Currently git flow feature rebase just updates the current feature branch with your local copy of develop. I think this command should checkout update the local develop branch with origin/develop. Is there any planned support for this (a patch seems like it would be somewhat trivial), or is this a philosophical difference?
No need to checkout and update develop. A simple 'git fech' updates 'origin/develop'
Good point. So git flow feature rebase could do something like the following
git fetch origin/develop
git rebase origin/develop
Currently it does git rebase develop, if I'm reading the code correctly:
git rebase develop
DEFINE_boolean interactive false 'do an interactive rebase' i
warn "Will try to rebase '$NAME'..."
git checkout -q "$BRANCH"
if flag interactive; then
git rebase $OPTS "$DEVELOP_BRANCH"
Actually, rebasing upstream is something you should be very careful about. While there are valid cases where this is useful, there are as many situations where this would lead to potentially very confusing situations.
Imagine the situation where Bob and Alice pulled feature/X from origin. Then, Bob rebases both his local copy and the origin, using your proposed solution. So far, so good. But when Alice doesn't know of the rebase and updates her local copy, things get hairy. If she pulls naïvely, there will be a giant ugly merge commit. If she fetches, she'll have to deal with figuring out the rebase herself. The only "clean" solution for her will be to first fetch, then git reset --hard origin/feature/X her local feature branch.
git reset --hard origin/feature/X
But that will make her lose all her local changes on the branch.
The main reason why automatically rebasing the upstream repos is not done automatically by gitflow, is to avoid this mess. You're generally a good Git citizen if you simply don't rebase after you've pushed out changes. gitflow is no exception to that rule.
Thanks for the helpful and informative response.
I agree published branches should never be rebased to their remotes. I should have been more clear, but I was talking about the somewhat common case where one person is working on a local unpublished feature branch, rebasing along the way, and eventually merging into the mainline branch upon completion. The rebasing along the way part is where I think there's a bit of confusion on what git flow does for you.

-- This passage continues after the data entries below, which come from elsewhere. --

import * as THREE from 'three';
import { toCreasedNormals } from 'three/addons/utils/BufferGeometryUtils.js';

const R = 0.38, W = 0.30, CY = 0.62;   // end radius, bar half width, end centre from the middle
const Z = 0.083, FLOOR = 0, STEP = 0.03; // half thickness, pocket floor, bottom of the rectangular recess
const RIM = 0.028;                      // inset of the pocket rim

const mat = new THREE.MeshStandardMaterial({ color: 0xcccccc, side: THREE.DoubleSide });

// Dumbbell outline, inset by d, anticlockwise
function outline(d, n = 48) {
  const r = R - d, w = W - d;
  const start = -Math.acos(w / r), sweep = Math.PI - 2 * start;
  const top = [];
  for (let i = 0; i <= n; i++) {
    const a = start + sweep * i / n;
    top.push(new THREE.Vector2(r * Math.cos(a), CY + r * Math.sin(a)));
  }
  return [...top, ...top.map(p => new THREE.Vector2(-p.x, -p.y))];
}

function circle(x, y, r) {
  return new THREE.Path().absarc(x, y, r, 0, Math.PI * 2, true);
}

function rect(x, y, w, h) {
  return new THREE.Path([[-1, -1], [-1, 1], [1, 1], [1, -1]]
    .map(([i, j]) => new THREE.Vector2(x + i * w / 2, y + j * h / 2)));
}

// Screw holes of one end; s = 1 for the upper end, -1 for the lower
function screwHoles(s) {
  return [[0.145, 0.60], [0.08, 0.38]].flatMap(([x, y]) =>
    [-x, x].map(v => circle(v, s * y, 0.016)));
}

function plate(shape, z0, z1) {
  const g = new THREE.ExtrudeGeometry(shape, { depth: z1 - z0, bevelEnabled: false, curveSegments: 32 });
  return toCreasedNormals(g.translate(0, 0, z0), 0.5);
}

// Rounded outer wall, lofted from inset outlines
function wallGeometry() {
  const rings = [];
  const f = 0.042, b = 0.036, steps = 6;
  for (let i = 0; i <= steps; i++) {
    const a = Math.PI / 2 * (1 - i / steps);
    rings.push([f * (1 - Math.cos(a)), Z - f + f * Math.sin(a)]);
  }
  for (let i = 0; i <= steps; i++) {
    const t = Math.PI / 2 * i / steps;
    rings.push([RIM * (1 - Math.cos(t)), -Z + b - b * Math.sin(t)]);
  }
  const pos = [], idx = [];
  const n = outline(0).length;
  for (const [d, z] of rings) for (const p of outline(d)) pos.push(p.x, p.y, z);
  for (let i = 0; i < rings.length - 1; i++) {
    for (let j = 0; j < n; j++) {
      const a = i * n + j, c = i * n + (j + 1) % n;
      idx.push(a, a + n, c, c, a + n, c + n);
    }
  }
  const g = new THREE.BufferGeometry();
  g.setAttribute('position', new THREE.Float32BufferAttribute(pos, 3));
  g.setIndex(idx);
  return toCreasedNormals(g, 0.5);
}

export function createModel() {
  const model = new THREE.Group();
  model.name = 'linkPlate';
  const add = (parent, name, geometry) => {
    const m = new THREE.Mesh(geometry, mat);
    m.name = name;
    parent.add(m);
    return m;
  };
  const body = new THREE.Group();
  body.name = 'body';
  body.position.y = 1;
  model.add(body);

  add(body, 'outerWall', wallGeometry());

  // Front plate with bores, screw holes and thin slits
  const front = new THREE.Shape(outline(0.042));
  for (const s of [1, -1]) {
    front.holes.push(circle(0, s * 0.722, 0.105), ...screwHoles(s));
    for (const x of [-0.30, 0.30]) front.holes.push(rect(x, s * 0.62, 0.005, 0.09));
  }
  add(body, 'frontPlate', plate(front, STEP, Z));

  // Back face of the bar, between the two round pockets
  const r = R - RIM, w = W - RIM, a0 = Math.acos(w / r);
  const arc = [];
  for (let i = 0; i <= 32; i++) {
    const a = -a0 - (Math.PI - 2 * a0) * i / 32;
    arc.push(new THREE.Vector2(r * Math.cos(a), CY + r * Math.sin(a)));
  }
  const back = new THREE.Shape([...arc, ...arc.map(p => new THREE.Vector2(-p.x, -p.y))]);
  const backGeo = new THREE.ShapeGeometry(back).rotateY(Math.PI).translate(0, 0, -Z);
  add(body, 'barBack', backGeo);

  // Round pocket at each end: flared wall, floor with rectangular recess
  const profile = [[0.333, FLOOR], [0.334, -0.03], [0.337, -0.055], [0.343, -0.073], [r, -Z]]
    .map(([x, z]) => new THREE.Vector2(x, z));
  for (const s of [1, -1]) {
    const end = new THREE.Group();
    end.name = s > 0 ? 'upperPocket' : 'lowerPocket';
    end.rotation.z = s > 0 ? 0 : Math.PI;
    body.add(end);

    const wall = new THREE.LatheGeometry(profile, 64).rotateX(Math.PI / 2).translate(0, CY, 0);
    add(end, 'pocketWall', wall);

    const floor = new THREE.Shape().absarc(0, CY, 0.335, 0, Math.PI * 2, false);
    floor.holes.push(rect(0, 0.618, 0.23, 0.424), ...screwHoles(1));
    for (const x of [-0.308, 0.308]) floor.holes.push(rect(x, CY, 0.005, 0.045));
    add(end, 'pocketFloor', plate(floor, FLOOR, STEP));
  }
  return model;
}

git flow feature rebase only rebases to your local copy of the mainline development branch, which I think is a safe default, due to the rebasing a published branch issue you described above. Still, for your everyday, throwaway, unpublished feature branches, I often want a little more automation in a tool like gitflow.
git flow feature rebase
I used to use a modified version of hack & ship (http://reinh.com/blog/2008/08/27/hack-and-and-ship.html) where hack would do the following in sequence (where develop is the name of the mainline development branch):
git checkout develop
git pull origin develop
git checkout feature/<whatever>
I'm always hesitant to add overly complex conditional logic to a tool, but it might be nice to have the option to add a config option to the local git-flow config in .git/config, that enabled a workflow like the "hack" workflow described above when you run git flow feature rebase.
The conditional logic might be, "if the current feature branch is not tracking a remote (i.e. not published), when running git flow feature rebase, update the mainline development branch (i.e. develop) from origin and rebase the unpublished feature branch to that updated version of develop".
Am I making sense here? Thanks in advance.
Oh, so you mean that the command should first pull in new commits from origin into develop before actually rebasing against it locally. Good point! I'll keep this one open.
I've slightly changed the ticket title to better reflect the issue.
Added -P flag to optionally pull latest develop branch before rebasin…
…g a feature. Attempts to close #93
Moved tree and branch verification to top of function before attempti…
…ng to pull latest develop. issue #93
@nvie any plans for merging this pull request?
I think this is a very elegant solution and sounds a lot like http://randyfay.com/content/rebase-workflow-git
Any new work on this issue? I just ran into this today where I forgot to git fetch first. Something like this could really confuse a newbie.